Only one span of the listing below should come back. It runs from the line with "c, s = power(math.cos(a), n), power(math.sin(a), n)" through the line with "for centre, radius, push", and each of its lines must be reproduced exactly.

◆ ◆ ◆ ◆

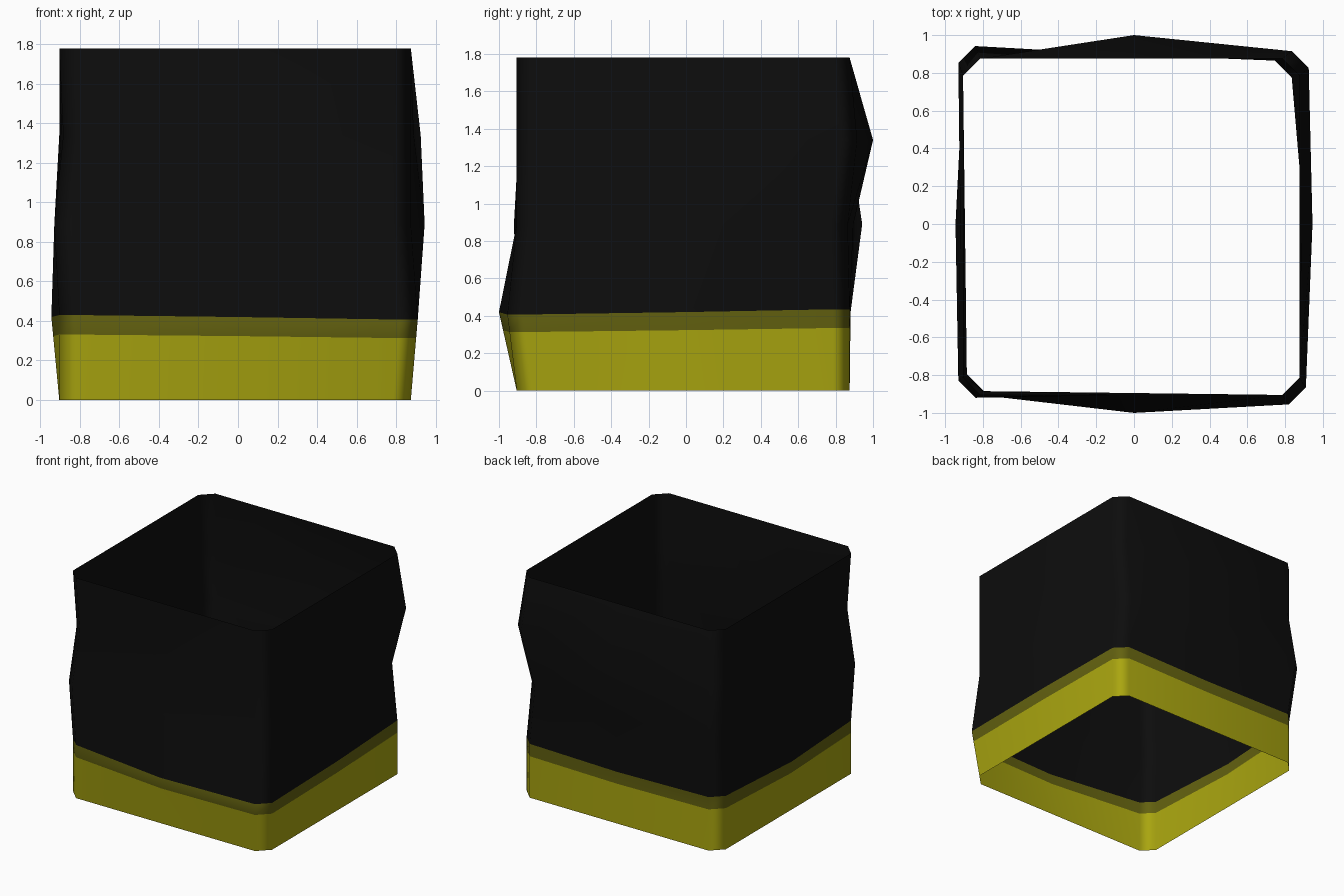
import bpy
import bmesh
from mathutils import Vector

cube = bpy.data.objects.get("Cube")
if cube:
    bpy.data.objects.remove(cube, do_unlink=True)


def make_material(name, rgb):
    mat = bpy.data.materials.new(name)
    mat.use_nodes = True
    mat.diffuse_color = (*rgb, 1)
    mat.node_tree.nodes["Principled BSDF"].inputs["Base Color"].default_value = (*rgb, 1)
    return mat


materials = [
    make_material("yellow", (0.40, 0.38, 0.005)),
    make_material("dark olive", (0.125, 0.12, 0.005)),
    make_material("black", (0.004, 0.004, 0.004)),
]

CENTRE, HALF, CHAMFER = -0.015, 0.89, 0.09
HEIGHT = 1.78
CORNERS = [(1, -1), (1, 1), (-1, 1), (-1, -1)]  # counter-clockwise


def ring(z, shifts=None, bulges=(0, 0, 0, 0)):
    """Chamfered square outline. Shifts (dx, dy, dz) move each corner;
    bulges push the middles of the +x, +y, -x and -y sides outward."""
    shifts = shifts or [(0, 0, 0)] * len(CORNERS)
    points = []
    for i, (sx, sy) in enumerate(CORNERS):
        base = Vector((CENTRE + sx * HALF, CENTRE + sy * HALF, z)) + Vector(shifts[i])
        in_x = base - Vector((sx * CHAMFER, 0, 0))
        in_y = base - Vector((0, sy * CHAMFER, 0))
        points += [in_x, in_y] if sx * sy < 0 else [in_y, in_x]
        # middle of the side that follows this corner
        out = [Vector((1, 0, 0)), Vector((0, 1, 0)), Vector((-1, 0, 0)), Vector((0, -1, 0))][i]
        mid = out * (HALF + bulges[i])
        mid += Vector((abs(out.x), abs(out.y), 0)) * CENTRE
        points.append(mid + Vector((0, 0, z)))
    return points


# Dented outlines from bottom to top
bottom = ring(0)
low = ring(0.42,
           [(0.035, -0.05, -0.013), (0, 0, 0.015), (0, 0, 0.012), (0, 0, 0.01)],
           (0.027, 0.005, 0.04, 0.095))
middle = ring(0.89,
              [(0, 0, 0), (-0.04, -0.01, 0), (-0.025, 0.067, 0), (-0.025, -0.015, 0)],
              (0.07, 0.02, 0.015, 0))
high = ring(1.34,
            [(0, 0, 0), (0.05, 0.04, 0), (0, 0, 0), (0.02, 0.02, 0)],
            (0.015, 0.125, -0.01, -0.01))
top = ring(HEIGHT)
band = [a.lerp(b, 0.77) for a, b in zip(bottom, low)]

# Open sleeve: yellow foot, olive band, black wall
bm = bmesh.new()
rings = [[bm.verts.new(p) for p in r] for r in (bottom, band, low, middle, high, top)]
for level, (lower, upper) in enumerate(zip(rings, rings[1:])):
    count = len(lower)
    for i in range(count):
        j = (i + 1) % count
        face = bm.faces.new((lower[i], lower[j], upper[j], upper[i]))
        face.material_index = min(level, 2)
        face.smooth = True

mesh = bpy.data.meshes.new("open_sleeve")
bm.to_mesh(mesh)
bm.free()
for mat in materials:
    mesh.materials.append(mat)
sleeve = bpy.data.objects.new("open_sleeve", mesh)
bpy.context.collection.objects.link(sleeve)

# Flat walls with softly rounded corners
sleeve.modifiers.new("weighted_normals", "WEIGHTED_NORMAL")
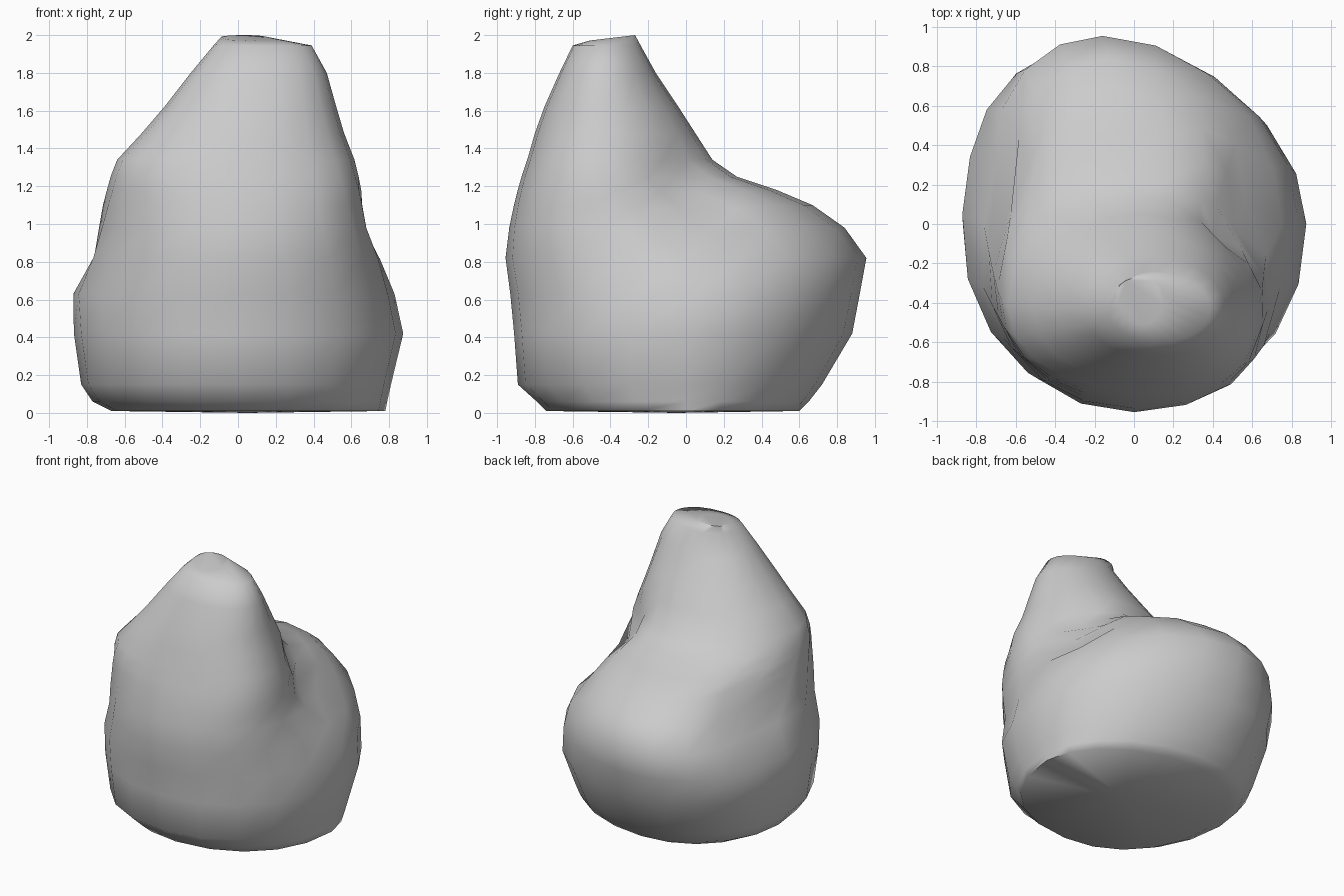
import bpy, bmesh, math
from mathutils import Vector

if "Cube" in bpy.data.objects:
    bpy.data.objects.remove(bpy.data.objects["Cube"])

SEGMENTS = 20

# Horizontal slices: z, left x, right x, front y, back y, y of widest point, x of back point
SLICES = [
    (0.01, -0.67, 0.78, -0.74, 0.60, 0.00, -0.05),
    (0.06, -0.77, 0.79, -0.79, 0.65, 0.00, -0.05),
    (0.15, -0.83, 0.81, -0.89, 0.72, 0.00, -0.08),
    (0.42, -0.87, 0.875, -0.91, 0.88, 0.00, -0.13),
    (0.63, -0.885, 0.83, -0.93, 0.92, 0.05, -0.15),
    (0.82, -0.805, 0.77, -0.955, 0.955, 0.00, -0.16),
    (0.98, -0.755, 0.69, -0.935, 0.84, -0.15, -0.12),
    (1.10, -0.72, 0.66, -0.91, 0.67, -0.25, -0.07),
    (1.18, -0.695, 0.645, -0.89, 0.48, -0.33, -0.04),
    (1.25, -0.675, 0.63, -0.87, 0.27, -0.38, 0.00),
    (1.34, -0.64, 0.61, -0.84, 0.14, -0.42, 0.03),
    (1.48, -0.51, 0.56, -0.80, 0.05, -0.42, 0.06),
    (1.62, -0.39, 0.52, -0.75, -0.04, -0.43, 0.08),
    (1.80, -0.25, 0.47, -0.67, -0.16, -0.43, 0.10),
    (1.945, -0.13, 0.39, -0.60, -0.24, -0.43, 0.11),
    (2.00, -0.09, 0.15, -0.51, -0.27, -0.36, 0.04),
]

# Hollows and bulges: centre, radius, push
DENTS = [
    (Vector((0.60, 0.10, 1.02)), 0.22, Vector((-0.09, -0.02, -0.04))),
    (Vector((0.48, 0.00, 1.18)), 0.17, Vector((-0.08, -0.06, 0.0))),
    (Vector((-0.68, 0.22, 0.95)), 0.28, Vector((0.12, -0.01, 0.0))),
    (Vector((0.55, -0.65, 1.00)), 0.30, Vector((0.045, -0.055, 0.0))),
]


def power(v, n):
    return math.copysign(abs(v) ** (2 / n), v)


def slice_points(z, x0, x1, y0, y1, yw, xb):
    for i in range(SEGMENTS):
        a = 2 * math.pi * i / SEGMENTS
        back, right = math.sin(a) >= 0, math.cos(a) >= 0
        n = 1.9 if back and right else 2.15
        xm = xb if back else max(xb, 0.0)
        c, s = power(math.cos(a), n), power(math.sin(a), n)
        x = xm + c * ((x1 - xm) if right else (xm - x0))
        y = yw + s * ((y1 - yw) if back else (yw - y0))
        # The tip slopes down a little towards the front
        tilt = 0.12 * (y + 0.27) if z > 1.97 else 0.0
        p = Vector((x, y, z + tilt))
        for centre, radius, push in DENTS:
            p += push * math.exp(-((p - centre).length / radius) ** 2)
        yield p


# Boulder body: skin the slices and close both ends
bm = bmesh.new()
rings = [[bm.verts.new(p) for p in slice_points(*s)] for s in SLICES]
for low, high in zip(rings, rings[1:]):
    for i in range(SEGMENTS):
        j = (i + 1) % SEGMENTS
        bm.faces.new((low[i], low[j], high[j], high[i]))
base = bm.verts.new((0.05, -0.05, 0.0))
for i in range(SEGMENTS):
    bm.faces.new((base, rings[0][(i + 1) % SEGMENTS], rings[0][i]))
bm.faces.new(rings[-1])
bmesh.ops.recalc_face_normals(bm, faces=bm.faces)

mesh = bpy.data.meshes.new("boulder")
bm.to_mesh(mesh)
bm.free()
boulder = bpy.data.objects.new("boulder", mesh)
bpy.context.collection.objects.link(boulder)
bpy.context.view_layer.objects.active = boulder
boulder.select_set(True)
bpy.ops.object.shade_smooth_by_angle(angle=math.radians(75))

◆ ◆ ◆ ◆

Solution
        c, s = power(math.cos(a), n), power(math.sin(a), n)
        x = xm + c * ((x1 - xm) if right else (xm - x0))
        y = yw + s * ((y1 - yw) if back else (yw - y0))
        # The tip slopes down a little towards the front
        tilt = 0.12 * (y + 0.27) if z > 1.97 else 0.0
        p = Vector((x, y, z + tilt))
        for centre, radius, push in DENTS:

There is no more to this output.